A government plan to nationalize the share of foundations in Vakıfbank’s capital by transferring them to Treasury accounts under Article 7 of a draft bill that will amend a number of laws, including Banking Law No. 5411, has caused controversy.
The move has been identified in media outlets critical of the government as a “bomb,” as such a move would be tantamount to nationalization of the nation’s major foundations and trusts. Experts have been cited as saying this draft will likely be legislated in Parliament, and if it passes as is into law, it will possibly be scrapped by the Constitutional Court since, as required by their definition, foundation assets cannot be transferred to the state.
It has been argued that even if the Constitutional Court somehow allows it, the European Court of Human Rights (ECtHR) would rule against such legislation.
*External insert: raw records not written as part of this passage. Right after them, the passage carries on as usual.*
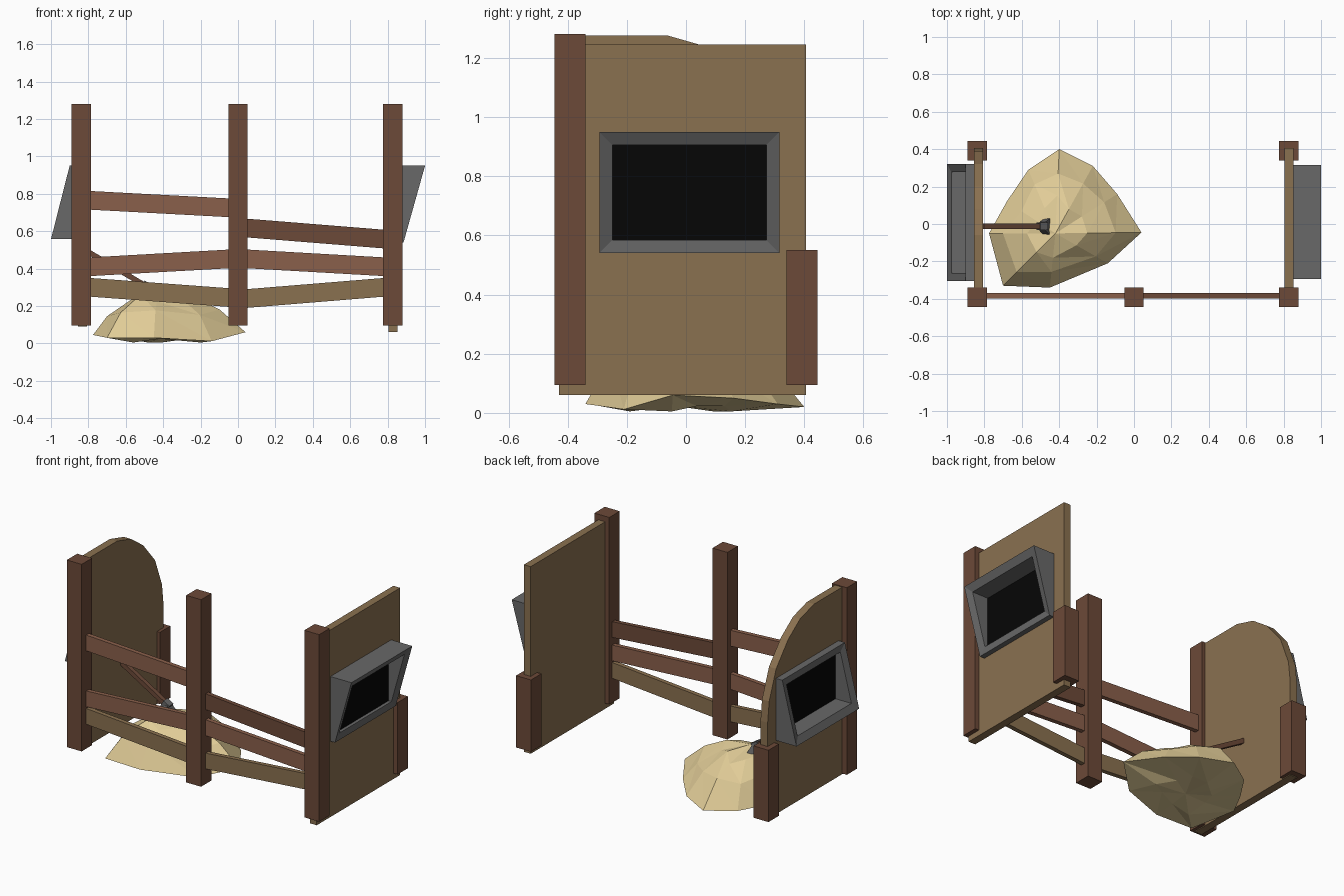
import bpy, bmesh
from mathutils import Vector

if "Cube" in bpy.data.objects:
    bpy.data.objects.remove(bpy.data.objects["Cube"])


def mat(name, rgb):
    m = bpy.data.materials.new(name)
    m.diffuse_color = (*[(c / 255) ** 2.2 for c in rgb], 1)
    m.use_nodes = True
    m.node_tree.nodes["Principled BSDF"].inputs["Base Color"].default_value = m.diffuse_color
    return m


POST = mat("dark_wood", (108, 75, 59))
RAIL = mat("red_wood", (137, 96, 76))
TAN = mat("tan_wood", (137, 112, 81))
HAY = mat("straw", (224, 203, 150))
METAL = mat("grey_metal", (104, 104, 104))
BLACK = mat("black", (14, 14, 14))


def make(name, verts, faces, m):
    bm = bmesh.new()
    vs = [bm.verts.new(v) for v in verts]
    for f in faces:
        bm.faces.new([vs[i] for i in f])
    bmesh.ops.recalc_face_normals(bm, faces=bm.faces)
    me = bpy.data.meshes.new(name)
    bm.to_mesh(me)
    bm.free()
    me.materials.append(m)
    ob = bpy.data.objects.new(name, me)
    bpy.context.collection.objects.link(ob)
    return ob


def prism(name, profile, offset, m):
    """Extrude a closed 3D profile along an offset vector."""
    n = len(profile)
    a = [Vector(p) for p in profile]
    verts = a + [p + Vector(offset) for p in a]
    faces = [range(n), range(n, 2 * n)]
    faces += [(i, (i + 1) % n, (i + 1) % n + n, i + n) for i in range(n)]
    return make(name, verts, faces, m)


def box(name, x0, x1, y0, y1, z0, z1, m):
    base = [(x0, y0, z0), (x1, y0, z0), (x1, y1, z0), (x0, y1, z0)]
    return prism(name, base, (0, 0, z1 - z0), m)


def bar(name, a, b, w, m):
    """Square stick between two points in the xz plane."""
    a, b = Vector(a), Vector(b)
    d = (b - a).normalized()
    s, t = Vector((0, w / 2, 0)), d.cross(Vector((0, 1, 0))) * w / 2
    return prism(name, [a + s + t, a - s + t, a - s - t, a + s - t], b - a, m)


# Posts: three tall at the front, two short at the back
for i, x in enumerate((-0.837, 0, 0.828)):
    box(f"front_post_{i}", x - .052, x + .052, -.444, -.34, .095, 1.28, POST)
    if x:
        box(f"back_post_{i}", x - .052, x + .052, .34, .444, .095, .55, POST)

# Side panels: square on the right, arched on the left
box("right_panel", .805, .853, -.43, .405, .06, 1.245, TAN)
arch = [(-.43, .09), (-.43, 1.275), (-.06, 1.275), (.08, 1.235), (.2, 1.15),
        (.32, 1.01), (.39, .83), (.405, .7), (.405, .09)]
prism("left_panel", [(-.856, y, z) for y, z in arch], (.05, 0, 0), TAN)

# Slanted rails: x range, lower edge at each end
rails = [(-.79, -.045, .715, .675, RAIL), (.045, .78, .567, .508, POST),
         (-.79, -.045, .36, .402, RAIL), (.045, .78, .402, .36, RAIL),
         (-.79, -.045, .25, .195, TAN), (.045, .78, .19, .25, TAN)]
for i, (x0, x1, z0, z1, m) in enumerate(rails):
    prof = [(x0, -.398, z0), (x1, -.398, z1),
            (x1, -.398, z1 + .1), (x0, -.398, z0 + .1)]
    prism(f"rail_{i}", prof, (0, .028, 0), m)


# Hollow window frames with a tilted rim
def window(side, s, y0, y1, z0, z1, xb, xt):
    def ring(inset, depth, flat=None):
        pts = []
        for y, z in ((y0 + inset, z0 + inset), (y1 - inset, z0 + inset),
                     (y1 - inset, z1 - inset), (y0 + inset, z1 - inset)):
            x = flat or xb + (xt - xb) * (z - z0) / (z1 - z0) - depth
            pts.append((s * x, y, z))
        return pts
    rings = [ring(0, 0, .84), ring(0, 0), ring(.044, .012), ring(.044, 0, .862)]
    faces = [(0, 1, 2, 3), (12, 13, 14, 15)]
    for r in range(3):
        for i in range(4):
            j = (i + 1) % 4
            faces.append((r * 4 + i, r * 4 + j, r * 4 + 4 + j, r * 4 + 4 + i))
    make(side + "_window_frame", sum(rings, []), faces, METAL)
    pane = ring(.044, 0, .865)
    make(side + "_window_pane", pane, [(0, 1, 2, 3)], BLACK)


window("right", 1, -.293, .316, .54, .95, .885, 1.0)
window("left", -1, -.305, .322, .557, .95, 1.0, .9)

# Hay mound: outline ring shrunk toward an off-centre crest
outline = [(-.4, .4, .02), (-.22, .31, .03), (-.09, .16, .05), (.04, -.045, .06),
           (-.14, -.21, .012), (-.45, -.34, .03), (-.7, -.33, .03),
           (-.775, -.05, .045), (-.68, .12, .03), (-.565, .29, .02)]
cx, cy = -.42, -.05
wob = (0, .05, -.04, .03, -.03)
n = len(outline)
verts = []
for k, (scale, h) in enumerate(((.45, .005), (1, 0), (.74, .165), (.4, .245))):
    for i, (x, y, z) in enumerate(outline):
        w = wob[(i + 2 * k) % 5]
        f = scale if k == 1 else scale + w
        zz = z if k == 1 else h + (.018 if k == 0 and i % 3 else 0) - (w * .4 if k > 1 else 0)
        verts.append((cx + (x - cx) * f, cy + (y - cy) * f, zz))
verts += [(cx, cy, .025), (cx, cy, .275)]
faces = []
for i in range(n):
    j = (i + 1) % n
    faces += [(4 * n, j, i), (4 * n + 1, 3 * n + i, 3 * n + j)]
    for r in range(0, 3 * n, n):
        faces += [(r + i, r + j, r + n + j), (r + i, r + n + j, r + n + i)]
make("hay_mound", verts, faces, HAY)

# Tool stuck in the hay: handle, socket and head
bar("tool_handle", (-.81, -.012, .495), (-.48, -.012, .3), .028, POST)
bar("tool_socket", (-.51, -.012, .318), (-.47, -.012, .294), .042, METAL)
head = [(-.475, -.035, .315), (-.475, .01, .315), (-.45, .03, .26),
        (-.42, .03, .2), (-.42, -.06, .2), (-.45, -.06, .26)]
prism("tool_head", head, (-.03, 0, -.02), METAL)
The bank was established in 1954 under the orders of late Prime Minister Adnan Menderes with the participation of the nation’s foundations and trusts, represented by the General Directorate of Foundations (VGM), in a capital contribution structure. Article 7 of the draft envisages adding new paragraphs to Article 6 of Foundations Law No. 6219. These changes propose that the VGM’s 58.5 percent share in the bank be transferred to the Treasury at an appraisal value determined as an average of evaluations by three different assessment companies. The Cabinet will oversee the process. Likewise, the government will decide the terms of the payments in return for the transfer of shares.
Bankers have noted that the government’s real intentions could be to privatize Vakıfbank after completing the acquisition of shares.
A VGM official speaking to Today’s Zaman on condition of anonymity called the government’s move to take over the shares of the foundations is “unacceptable.” The official said almost a quarter of the land in Turkey is owned by foundations, and these foundations are in constant need of capital to proceed with their services, and that Vakıfbank has been working properly as a lender of first resort for them. “The [bank’s] initial capital was TL 50 million when it was first founded 60 years ago, and this number has reached TL 10 billion today. So, foundations have about TL 6 billion in capital share with this bank. Is there any other investment opportunity that promises such a high return?” he noted.
The same official said the government’s rationale in seizing the foundations’ shares in the bank is related to the reluctance of the sector’s watchdog, the Banking Regulation and Supervision Agency (BDDK), to allow dividends to be distributed. “If foundations need money, they may offer 5 percent of their shares and put TL 300 million in their pockets,” he stated.
Vakıfbank General Manager Halil Aydoğan was asked about his assessment on the issue while at a ceremony in İzmir for the launch of a program that will deliver convenient loans to members of the İzmir Chamber of Commerce (İZTO). He said he supports “the preference of the political will.”
The general manager also commented on another article in the draft bill about Vakıfbank, which seeks to make it possible for the bank to establish an Islamic lender — or participation bank, as it is called in Turkey — in collaboration with other public banks. If legislated, everything that this article requires will be carried out, he said.